# [DIRECTIONS]
Leave out the pictures and retype all the entries below exactly.

- - -

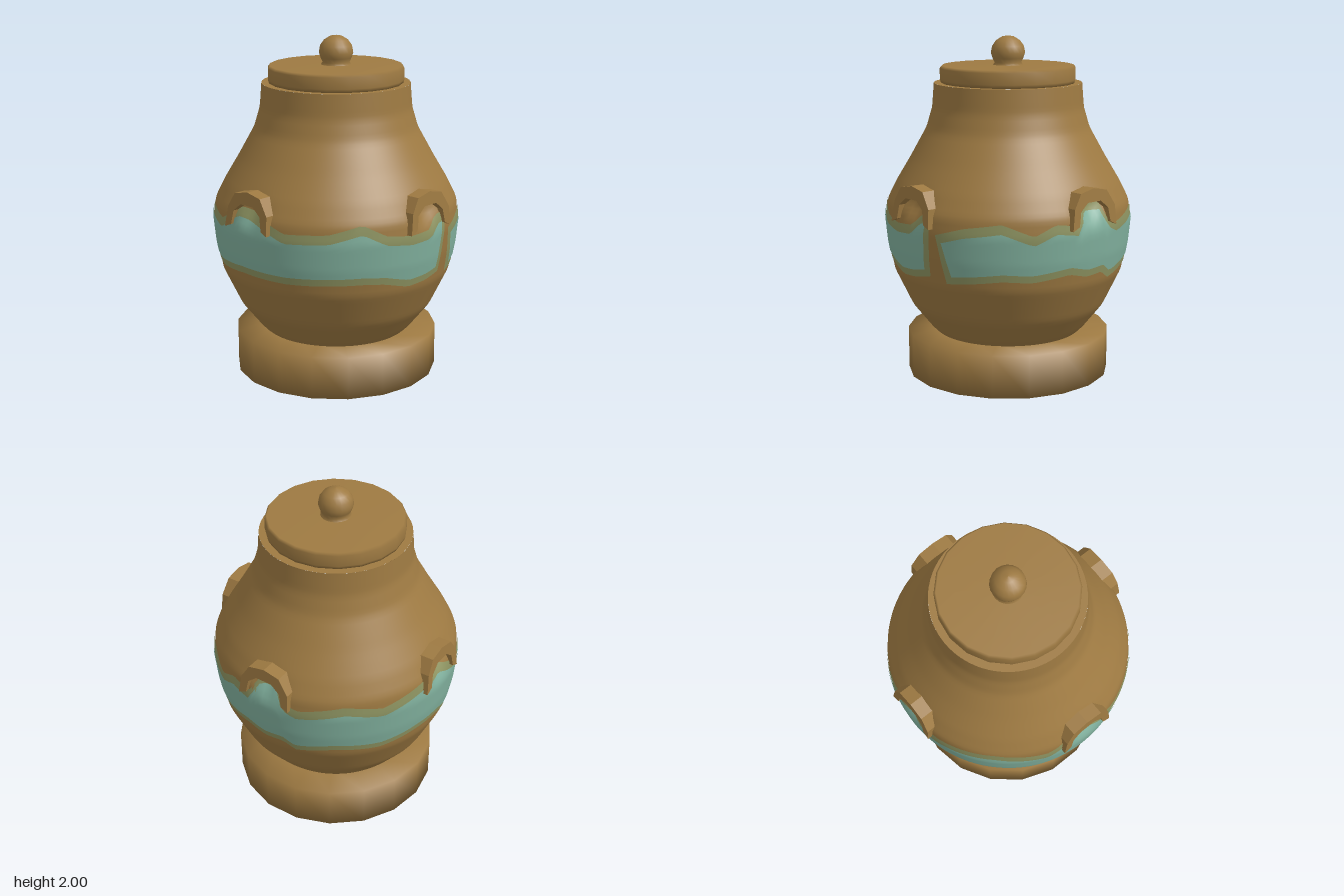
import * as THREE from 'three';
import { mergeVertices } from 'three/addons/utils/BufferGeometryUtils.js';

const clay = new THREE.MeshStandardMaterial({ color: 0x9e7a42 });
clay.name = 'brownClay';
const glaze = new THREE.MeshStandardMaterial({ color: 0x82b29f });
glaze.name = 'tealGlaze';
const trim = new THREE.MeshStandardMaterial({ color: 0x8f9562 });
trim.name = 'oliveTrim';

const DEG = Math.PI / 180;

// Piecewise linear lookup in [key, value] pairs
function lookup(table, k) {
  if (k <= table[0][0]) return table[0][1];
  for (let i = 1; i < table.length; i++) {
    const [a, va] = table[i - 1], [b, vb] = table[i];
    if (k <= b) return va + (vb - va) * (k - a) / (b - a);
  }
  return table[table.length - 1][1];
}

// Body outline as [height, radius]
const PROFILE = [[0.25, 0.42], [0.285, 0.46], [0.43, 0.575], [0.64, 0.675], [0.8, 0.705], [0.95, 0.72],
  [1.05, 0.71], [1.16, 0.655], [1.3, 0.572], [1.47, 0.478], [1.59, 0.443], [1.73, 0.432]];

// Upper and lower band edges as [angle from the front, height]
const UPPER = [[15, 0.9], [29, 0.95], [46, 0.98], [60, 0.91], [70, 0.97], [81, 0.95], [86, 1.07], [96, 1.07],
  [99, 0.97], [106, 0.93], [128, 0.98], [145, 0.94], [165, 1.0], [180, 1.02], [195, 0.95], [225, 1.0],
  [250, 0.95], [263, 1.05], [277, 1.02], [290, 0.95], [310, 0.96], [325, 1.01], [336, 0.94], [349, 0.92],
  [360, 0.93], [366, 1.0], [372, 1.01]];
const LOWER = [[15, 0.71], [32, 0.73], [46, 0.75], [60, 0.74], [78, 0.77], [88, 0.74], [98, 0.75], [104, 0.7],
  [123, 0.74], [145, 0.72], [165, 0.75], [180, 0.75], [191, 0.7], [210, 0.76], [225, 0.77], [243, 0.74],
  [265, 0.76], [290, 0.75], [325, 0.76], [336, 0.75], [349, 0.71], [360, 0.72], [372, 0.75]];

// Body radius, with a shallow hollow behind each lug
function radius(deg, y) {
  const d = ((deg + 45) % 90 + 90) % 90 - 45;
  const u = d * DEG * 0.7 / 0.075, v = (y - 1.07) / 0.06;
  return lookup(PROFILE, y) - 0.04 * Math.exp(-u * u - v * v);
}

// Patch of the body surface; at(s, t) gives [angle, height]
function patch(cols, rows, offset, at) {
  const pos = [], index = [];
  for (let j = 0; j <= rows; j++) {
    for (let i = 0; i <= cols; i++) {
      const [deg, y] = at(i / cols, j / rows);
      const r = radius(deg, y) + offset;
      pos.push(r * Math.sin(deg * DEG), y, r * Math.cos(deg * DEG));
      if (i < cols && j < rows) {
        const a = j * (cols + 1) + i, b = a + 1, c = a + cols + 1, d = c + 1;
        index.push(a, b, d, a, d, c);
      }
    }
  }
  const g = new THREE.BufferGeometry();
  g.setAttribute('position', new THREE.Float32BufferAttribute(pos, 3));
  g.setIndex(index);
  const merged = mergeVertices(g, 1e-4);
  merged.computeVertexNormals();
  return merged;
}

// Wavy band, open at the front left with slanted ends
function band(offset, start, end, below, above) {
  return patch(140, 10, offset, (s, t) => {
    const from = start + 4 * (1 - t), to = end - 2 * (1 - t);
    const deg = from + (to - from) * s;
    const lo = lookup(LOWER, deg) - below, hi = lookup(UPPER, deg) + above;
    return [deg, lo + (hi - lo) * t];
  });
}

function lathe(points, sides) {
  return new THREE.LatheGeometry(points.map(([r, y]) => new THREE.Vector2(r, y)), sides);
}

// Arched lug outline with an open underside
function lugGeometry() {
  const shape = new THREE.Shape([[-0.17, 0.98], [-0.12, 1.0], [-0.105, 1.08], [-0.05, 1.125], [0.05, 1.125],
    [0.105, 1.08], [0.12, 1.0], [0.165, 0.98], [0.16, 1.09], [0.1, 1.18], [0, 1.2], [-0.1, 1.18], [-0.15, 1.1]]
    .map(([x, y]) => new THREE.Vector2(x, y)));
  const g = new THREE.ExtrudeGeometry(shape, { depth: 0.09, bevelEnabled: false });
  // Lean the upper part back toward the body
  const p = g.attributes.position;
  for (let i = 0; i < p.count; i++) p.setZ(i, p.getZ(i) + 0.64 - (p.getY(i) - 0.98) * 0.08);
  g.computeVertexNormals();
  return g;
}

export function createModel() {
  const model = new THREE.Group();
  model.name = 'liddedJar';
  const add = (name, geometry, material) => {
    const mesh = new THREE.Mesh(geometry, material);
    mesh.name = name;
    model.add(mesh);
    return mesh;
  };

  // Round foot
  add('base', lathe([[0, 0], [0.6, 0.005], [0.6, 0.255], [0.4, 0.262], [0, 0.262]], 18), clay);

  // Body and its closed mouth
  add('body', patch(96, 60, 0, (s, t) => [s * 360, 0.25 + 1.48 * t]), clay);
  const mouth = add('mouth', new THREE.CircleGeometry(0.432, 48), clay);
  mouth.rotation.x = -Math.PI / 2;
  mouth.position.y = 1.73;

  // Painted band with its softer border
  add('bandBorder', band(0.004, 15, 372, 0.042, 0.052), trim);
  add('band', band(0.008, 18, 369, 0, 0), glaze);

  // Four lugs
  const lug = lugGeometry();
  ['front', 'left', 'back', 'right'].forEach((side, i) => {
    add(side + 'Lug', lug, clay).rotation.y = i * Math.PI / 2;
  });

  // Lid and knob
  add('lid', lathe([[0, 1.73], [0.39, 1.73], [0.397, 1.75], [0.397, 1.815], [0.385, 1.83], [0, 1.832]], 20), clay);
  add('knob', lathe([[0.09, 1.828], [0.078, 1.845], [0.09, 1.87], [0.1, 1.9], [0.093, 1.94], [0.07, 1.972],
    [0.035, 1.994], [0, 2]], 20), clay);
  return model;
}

- - -

# [EXPECTED ANSWER]
import * as THREE from 'three';
import { mergeVertices } from 'three/addons/utils/BufferGeometryUtils.js';

const clay = new THREE.MeshStandardMaterial({ color: 0x9e7a42 });
clay.name = 'brownClay';
const glaze = new THREE.MeshStandardMaterial({ color: 0x82b29f });
glaze.name = 'tealGlaze';
const trim = new THREE.MeshStandardMaterial({ color: 0x8f9562 });
trim.name = 'oliveTrim';

const DEG = Math.PI / 180;

// Piecewise linear lookup in [key, value] pairs
function lookup(table, k) {
  if (k <= table[0][0]) return table[0][1];
  for (let i = 1; i < table.length; i++) {
    const [a, va] = table[i - 1], [b, vb] = table[i];
    if (k <= b) return va + (vb - va) * (k - a) / (b - a);
  }
  return table[table.length - 1][1];
}

// Body outline as [height, radius]
const PROFILE = [[0.25, 0.42], [0.285, 0.46], [0.43, 0.575], [0.64, 0.675], [0.8, 0.705], [0.95, 0.72],
  [1.05, 0.71], [1.16, 0.655], [1.3, 0.572], [1.47, 0.478], [1.59, 0.443], [1.73, 0.432]];

// Upper and lower band edges as [angle from the front, height]
const UPPER = [[15, 0.9], [29, 0.95], [46, 0.98], [60, 0.91], [70, 0.97], [81, 0.95], [86, 1.07], [96, 1.07],
  [99, 0.97], [106, 0.93], [128, 0.98], [145, 0.94], [165, 1.0], [180, 1.02], [195, 0.95], [225, 1.0],
  [250, 0.95], [263, 1.05], [277, 1.02], [290, 0.95], [310, 0.96], [325, 1.01], [336, 0.94], [349, 0.92],
  [360, 0.93], [366, 1.0], [372, 1.01]];
const LOWER = [[15, 0.71], [32, 0.73], [46, 0.75], [60, 0.74], [78, 0.77], [88, 0.74], [98, 0.75], [104, 0.7],
  [123, 0.74], [145, 0.72], [165, 0.75], [180, 0.75], [191, 0.7], [210, 0.76], [225, 0.77], [243, 0.74],
  [265, 0.76], [290, 0.75], [325, 0.76], [336, 0.75], [349, 0.71], [360, 0.72], [372, 0.75]];

// Body radius, with a shallow hollow behind each lug
function radius(deg, y) {
  const d = ((deg + 45) % 90 + 90) % 90 - 45;
  const u = d * DEG * 0.7 / 0.075, v = (y - 1.07) / 0.06;
  return lookup(PROFILE, y) - 0.04 * Math.exp(-u * u - v * v);
}

// Patch of the body surface; at(s, t) gives [angle, height]
function patch(cols, rows, offset, at) {
  const pos = [], index = [];
  for (let j = 0; j <= rows; j++) {
    for (let i = 0; i <= cols; i++) {
      const [deg, y] = at(i / cols, j / rows);
      const r = radius(deg, y) + offset;
      pos.push(r * Math.sin(deg * DEG), y, r * Math.cos(deg * DEG));
      if (i < cols && j < rows) {
        const a = j * (cols + 1) + i, b = a + 1, c = a + cols + 1, d = c + 1;
        index.push(a, b, d, a, d, c);
      }
    }
  }
  const g = new THREE.BufferGeometry();
  g.setAttribute('position', new THREE.Float32BufferAttribute(pos, 3));
  g.setIndex(index);
  const merged = mergeVertices(g, 1e-4);
  merged.computeVertexNormals();
  return merged;
}

// Wavy band, open at the front left with slanted ends
function band(offset, start, end, below, above) {
  return patch(140, 10, offset, (s, t) => {
    const from = start + 4 * (1 - t), to = end - 2 * (1 - t);
    const deg = from + (to - from) * s;
    const lo = lookup(LOWER, deg) - below, hi = lookup(UPPER, deg) + above;
    return [deg, lo + (hi - lo) * t];
  });
}

function lathe(points, sides) {
  return new THREE.LatheGeometry(points.map(([r, y]) => new THREE.Vector2(r, y)), sides);
}

// Arched lug outline with an open underside
function lugGeometry() {
  const shape = new THREE.Shape([[-0.17, 0.98], [-0.12, 1.0], [-0.105, 1.08], [-0.05, 1.125], [0.05, 1.125],
    [0.105, 1.08], [0.12, 1.0], [0.165, 0.98], [0.16, 1.09], [0.1, 1.18], [0, 1.2], [-0.1, 1.18], [-0.15, 1.1]]
    .map(([x, y]) => new THREE.Vector2(x, y)));
  const g = new THREE.ExtrudeGeometry(shape, { depth: 0.09, bevelEnabled: false });
  // Lean the upper part back toward the body
  const p = g.attributes.position;
  for (let i = 0; i < p.count; i++) p.setZ(i, p.getZ(i) + 0.64 - (p.getY(i) - 0.98) * 0.08);
  g.computeVertexNormals();
  return g;
}

export function createModel() {
  const model = new THREE.Group();
  model.name = 'liddedJar';
  const add = (name, geometry, material) => {
    const mesh = new THREE.Mesh(geometry, material);
    mesh.name = name;
    model.add(mesh);
    return mesh;
  };

  // Round foot
  add('base', lathe([[0, 0], [0.6, 0.005], [0.6, 0.255], [0.4, 0.262], [0, 0.262]], 18), clay);

  // Body and its closed mouth
  add('body', patch(96, 60, 0, (s, t) => [s * 360, 0.25 + 1.48 * t]), clay);
  const mouth = add('mouth', new THREE.CircleGeometry(0.432, 48), clay);
  mouth.rotation.x = -Math.PI / 2;
  mouth.position.y = 1.73;

  // Painted band with its softer border
  add('bandBorder', band(0.004, 15, 372, 0.042, 0.052), trim);
  add('band', band(0.008, 18, 369, 0, 0), glaze);

  // Four lugs
  const lug = lugGeometry();
  ['front', 'left', 'back', 'right'].forEach((side, i) => {
    add(side + 'Lug', lug, clay).rotation.y = i * Math.PI / 2;
  });

  // Lid and knob
  add('lid', lathe([[0, 1.73], [0.39, 1.73], [0.397, 1.75], [0.397, 1.815], [0.385, 1.83], [0, 1.832]], 20), clay);
  add('knob', lathe([[0.09, 1.828], [0.078, 1.845], [0.09, 1.87], [0.1, 1.9], [0.093, 1.94], [0.07, 1.972],
    [0.035, 1.994], [0, 2]], 20), clay);
  return model;
}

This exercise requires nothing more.